• _EXERCISE GOAL_: Look in the material below for the line with "part('pillarBase', 0.06, 0, 0.06);" and the line with "box(g, n, -0.925 + inset, X0, a, b, z0", then set down exactly those two lines and all lines between, nothing more.

------------------------------------

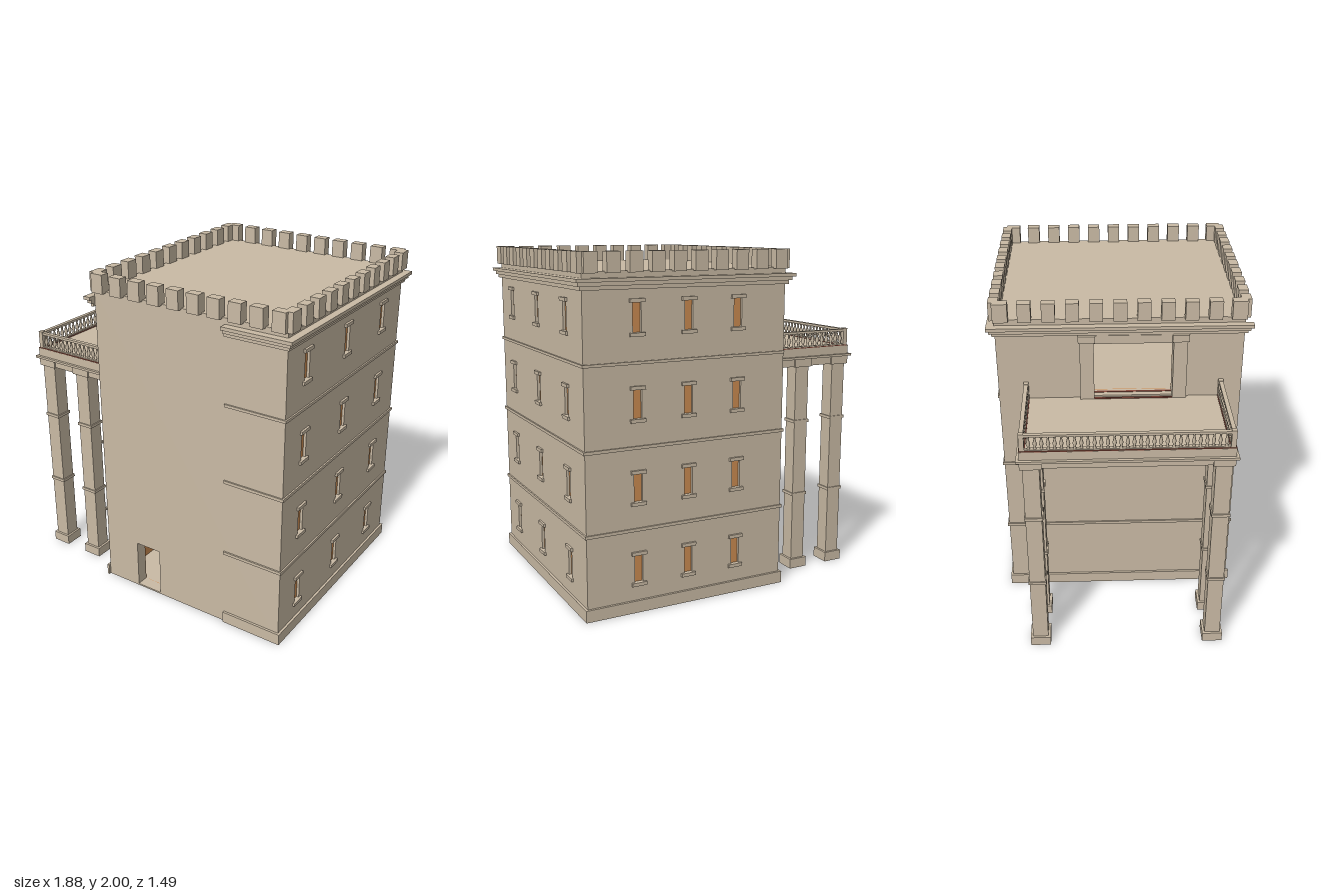
import * as THREE from 'three';

const stone = new THREE.MeshStandardMaterial({ color: 0xcabba5 });
stone.name = 'stone';
const ochre = new THREE.MeshStandardMaterial({ color: 0xcc8c52 });
ochre.name = 'ochre';
const brick = new THREE.MeshStandardMaterial({ color: 0x8a4a3c });
brick.name = 'brick';

// Tower bounds
const X0 = -0.35, X1 = 0.89, Z = 0.7, T = 0.07, TOP = 1.897;

// Box from its two opposite corners
function box(parent, name, x0, x1, y0, y1, z0, z1, mat = stone) {
  const m = new THREE.Mesh(new THREE.BoxGeometry(x1 - x0, y1 - y0, z1 - z0), mat);
  m.name = name;
  m.position.set((x0 + x1) / 2, (y0 + y1) / 2, (z0 + z1) / 2);
  parent.add(m);
  return m;
}

// Flat panel with rectangular holes [u0, u1, y0, y1], extruded along local +z
function panel(u0, u1, holes, depth, mat, name) {
  const rect = (P, a, b, c, d) => {
    const p = new P();
    p.moveTo(a, c);
    p.lineTo(b, c);
    p.lineTo(b, d);
    p.lineTo(a, d);
    p.closePath();
    return p;
  };
  const s = rect(THREE.Shape, u0, u1, 0, TOP);
  holes.forEach(h => s.holes.push(rect(THREE.Path, ...h)));
  const m = new THREE.Mesh(new THREE.ExtrudeGeometry(s, { depth, bevelEnabled: false }), mat);
  m.name = name;
  return m;
}

// Wall with openings, slit windows and an inner lining; outer face at local z = T
function wall(name, u0, u1, doors, windowUs) {
  const g = new THREE.Group();
  g.name = name;
  const slits = [];
  for (const u of windowUs) {
    for (let i = 0; i < 4; i++) {
      const y = 0.165 + i * 0.466;
      slits.push([u - 0.025, u + 0.025, y, y + 0.18]);
      box(g, 'windowPane', u - 0.025, u + 0.025, y, y + 0.18, T - 0.023, T - 0.015, ochre);
      for (const dy of [0, 0.18]) {
        box(g, dy ? 'windowLintel' : 'windowSill', u - 0.045, u + 0.045, y + dy - 0.01, y + dy + 0.01, T - 0.015, T + 0.013);
      }
    }
  }
  g.add(panel(u0, u1, [...doors, ...slits], T, stone, name + 'Face'));
  const lining = panel(u0 + T, u1 - T, doors, 0.005, ochre, name + 'Lining');
  lining.position.z = -0.005;
  g.add(lining);
  return g;
}

// Ledge around three sides, returning a short way along the front
function ledge(g, name, y0, y1, out, left = true) {
  box(g, name, X1, X1 + out, y0, y1, -Z - out, Z + out);
  box(g, name, X0, X1, y0, y1, -Z - out, -Z);
  box(g, name, 0.52, X1, y0, y1, Z, Z + out);
  if (left) box(g, name, X0 - out, X0, y0, y1, -Z - out, Z + out);
}

function buildTower() {
  const g = new THREE.Group();
  g.name = 'tower';
  const front = wall('frontWall', X0, X1, [[-0.12, 0.05, 0.01, 0.31]], []);
  front.position.z = Z - T;
  const back = wall('backWall', -X1, -X0, [], [-0.58, -0.27, 0.04]);
  back.rotation.y = Math.PI;
  back.position.z = -Z + T;
  const right = wall('rightWall', -Z, Z, [], [-0.488, -0.022, 0.444]);
  right.rotation.y = Math.PI / 2;
  right.position.x = X1 - T;
  const left = wall('leftWall', -Z, Z, [[-0.15, 0.3, 1.41, 1.75]], []);
  left.rotation.y = -Math.PI / 2;
  left.position.x = X0 + T;
  g.add(front, back, right, left);

  // Floors, roof and inner partition
  const floor = (n, a, b) => box(g, n, X0 + 0.001, X1 - 0.001, a, b, -Z + 0.001, Z - 0.001);
  floor('groundFloor', 0, 0.01);
  floor('middleFloor', 0.455, 0.475);
  floor('upperFloor', 1.39, 1.409);
  floor('roof', 1.87, 1.898);
  box(g, 'partition', X0 + T, 0.6, 0.12, 0.455, -0.5, -0.46);

  // Plinth, string courses and stepped cornice
  ledge(g, 'plinth', 0, 0.07, 0.014);
  ledge(g, 'stringCourse', 0.474, 0.492, 0.009);
  ledge(g, 'stringCourse', 0.939, 0.957, 0.009);
  ledge(g, 'stringCourse', 1.404, 1.42, 0.009, false);
  ledge(g, 'corniceLower', 1.803, 1.824, 0.016);
  ledge(g, 'corniceMiddle', 1.824, 1.845, 0.03);
  ledge(g, 'corniceUpper', 1.845, 1.864, 0.045);
  return g;
}

function buildBattlements() {
  const g = new THREE.Group();
  g.name = 'battlements';
  const m = (x, z, w, d) => box(g, 'merlon', x - w / 2, x + w / 2, 1.89, 2, z - d / 2, z + d / 2);
  for (let i = 0; i < 11; i++) {
    const z = (i - 5) * 0.1325, w = i % 10 ? 0.075 : 0.085;
    m(-0.347, z, 0.056, w);
    m(0.887, z, 0.056, w);
  }
  for (let i = 0; i < 10; i++) {
    const x = i === 0 ? -0.308 : i === 9 ? 0.848 : -0.18 + (i - 1) * 0.1287;
    m(x, 0.7, 0.077, 0.056);
    m(x, -0.7, 0.077, 0.056);
  }
  return g;
}

function buildBalcony() {
  const g = new THREE.Group();
  g.name = 'balcony';
  const z0 = -0.56, z1 = 0.6;

  // Deck with projecting moulding, and beams below
  box(g, 'deck', -0.925, X0, 1.35, 1.4, z0, z1);
  box(g, 'deckMoulding', -0.942, X0, 1.336, 1.35, z0 - 0.016, z1 + 0.016);
  box(g, 'outerBeam', -0.915, -0.815, 1.29, 1.336, z0 + 0.01, z1 - 0.01);
  box(g, 'sideBeam', -0.815, X0, 1.29, 1.336, z0 + 0.01, z0 + 0.11);
  box(g, 'sideBeam', -0.815, X0, 1.29, 1.336, z1 - 0.11, z1 - 0.01);

  // Paired pillars
  for (const x of [-0.865, -0.595]) {
    for (const z of [z0 + 0.06, z1 - 0.06]) {
      const part = (n, r, a, b) => box(g, n, x - r, x + r, a, b, z - r, z + r);
      part('pillarShaft', 0.046, 0.06, 1.29);
      part('pillarBase', 0.06, 0, 0.06);
      part('pillarBand', 0.053, 0.474, 0.492);
      part('pillarBand', 0.053, 0.939, 0.957);
      part('pillarCapital', 0.06, 1.287, 1.336);
    }
  }

  // Coloured edging strip, rails and posts
  const run = (n, a, b, inset, w, mat) => {
    box(g, n, -0.925 + inset, X0, a, b, z0 + inset, z0 + inset + w, mat);
    box(g, n, -0.925 + inset, X0, a, b, z1 - inset - w, z1 - inset, mat);
    box(g, n, -0.925 + inset, -0.925 + inset + w, a, b, z0 + inset, z1 - inset, mat);
  };
  run('edgingStrip', 1.4, 1.404, 0.001, 0.034, brick);
  run('bottomRail', 1.4, 1.411, 0.008, 0.022);
  run('topRail', 1.488, 1.502, 0.007, 0.024);
  for (const z of [z0 + 0.019, z1 - 0.019]) {
    for (const x of [-0.906, -0.364]) {
      box(g, 'railPost', x - 0.014, x + 0.014, 1.4, 1.507, z - 0.014, z + 0.014);
    }
  }

  // Turned balusters
  const profile = [[0.009, 0], [0.006, 0.012], [0.012, 0.03], [0.005, 0.06], [0.009, 0.078]]
    .map(p => new THREE.Vector2(...p));
  const geo = new THREE.LatheGeometry(profile, 8);
  const baluster = (x, z) => {
    const b = new THREE.Mesh(geo, stone);
    b.name = 'baluster';
    b.position.set(x, 1.411, z);
    g.add(b);
  };
  for (let i = 0; i < 15; i++) {
    const x = -0.875 + i * 0.0344;
    baluster(x, z0 + 0.019);
    baluster(x, z1 - 0.019);
  }
  for (let i = 0; i < 31; i++) baluster(-0.906, z0 + 0.055 + i * 0.035);

  // Doorway surround and threshold strips
  for (const z of [-0.19, 0.34]) {
    box(g, 'doorPilaster', X0 - 0.025, X0, 1.4, 1.762, z - 0.04, z + 0.04);
    box(g, 'doorCapital', X0 - 0.035, X0, 1.762, 1.803, z - 0.048, z + 0.048);
  }
  box(g, 'doorLintel', X0 - 0.02, X0, 1.752, 1.803, -0.15, 0.3);
  for (const x of [X0 - 0.025, X0 + 0.035]) {
    box(g, 'thresholdStrip', x, x + 0.014, 1.4, x < X0 ? 1.404 : 1.413, -0.15, 0.3, brick);
  }
  return g;
}

export function createModel() {
  const model = new THREE.Group();
  model.name = 'towerWithBalcony';
  model.add(buildTower(), buildBattlements(), buildBalcony());
  return model;
}
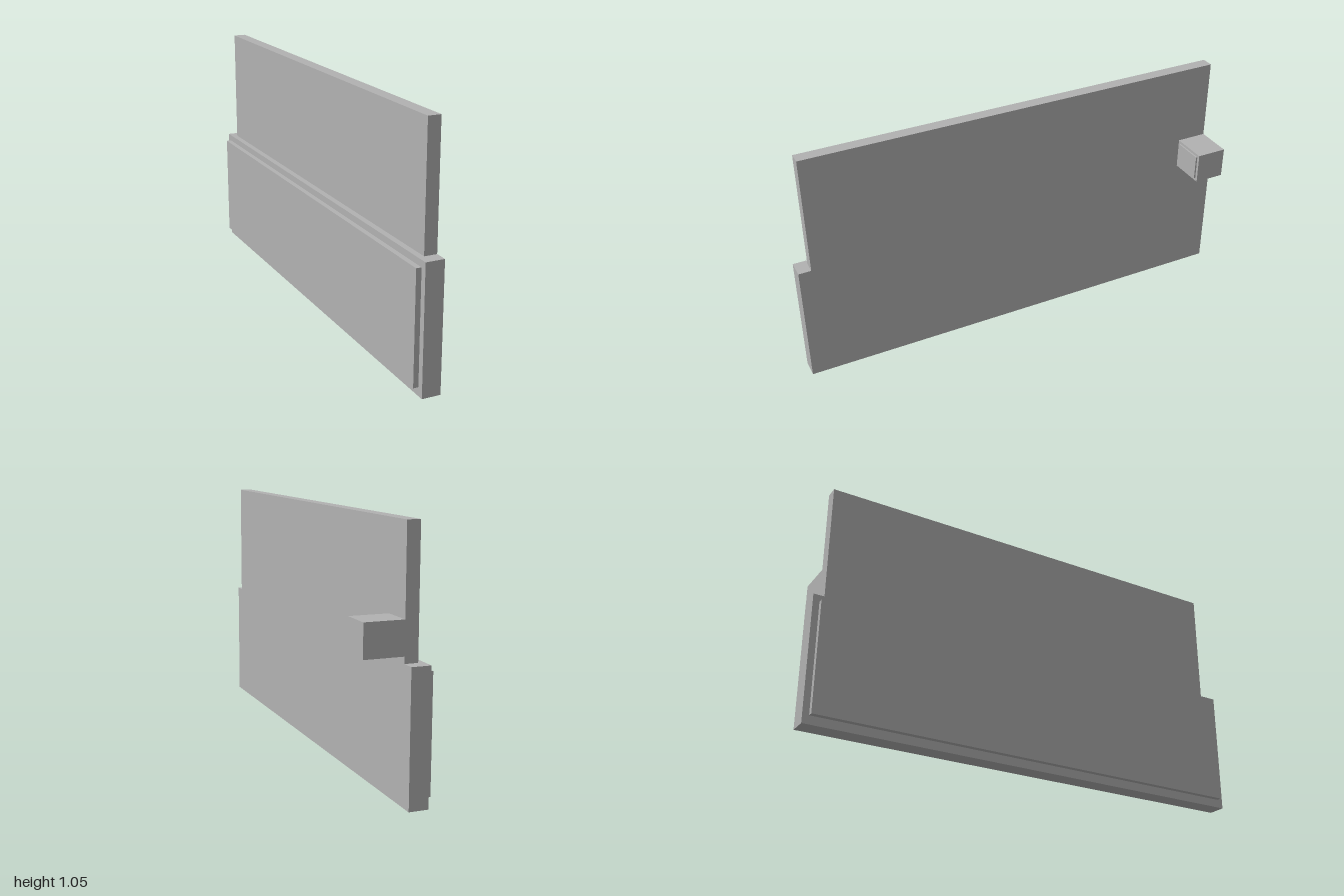
import * as THREE from 'three';

export function createModel() {
  const model = new THREE.Group();
  model.name = 'doorPanel';
  const grey = new THREE.MeshStandardMaterial({ color: 0xb2b2b2 });
  grey.name = 'plain grey';

  // Box given by its extents along each axis
  const slab = (name, [x0, x1], [y0, y1], [z0, z1], parent = model) => {
    const mesh = new THREE.Mesh(new THREE.BoxGeometry(x1 - x0, y1 - y0, z1 - z0), grey);
    mesh.position.set((x0 + x1) / 2, (y0 + y1) / 2, (z0 + z1) / 2);
    mesh.name = name;
    parent.add(mesh);
  };

  // Door: thick lower half, thinner and shorter upper half, raised inner trim
  slab('lowerPanel', [-0.111, -0.032], [0, 0.535], [-1, 1]);
  slab('upperPanel', [-0.086, -0.032], [0.535, 1.048], [-0.946, 0.946]);
  slab('innerTrim', [-0.133, -0.111], [0.036, 0.507], [-0.973, 0.973]);

  // Side mirror with a slightly raised glass on its front
  const mirror = new THREE.Group();
  mirror.name = 'sideMirror';
  model.add(mirror);
  slab('mirrorHousing', [-0.032, 0.13], [0.562, 0.696], [-0.946, -0.812], mirror);
  slab('mirrorGlass', [-0.017, 0.117], [0.576, 0.684], [-0.812, -0.805], mirror);

  return model;
}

------------------------------------

• _TASK OUTPUT_:
      part('pillarBase', 0.06, 0, 0.06);
      part('pillarBand', 0.053, 0.474, 0.492);
      part('pillarBand', 0.053, 0.939, 0.957);
      part('pillarCapital', 0.06, 1.287, 1.336);
    }
  }

  // Coloured edging strip, rails and posts
  const run = (n, a, b, inset, w, mat) => {
    box(g, n, -0.925 + inset, X0, a, b, z0 + inset, z0 + inset + w, mat);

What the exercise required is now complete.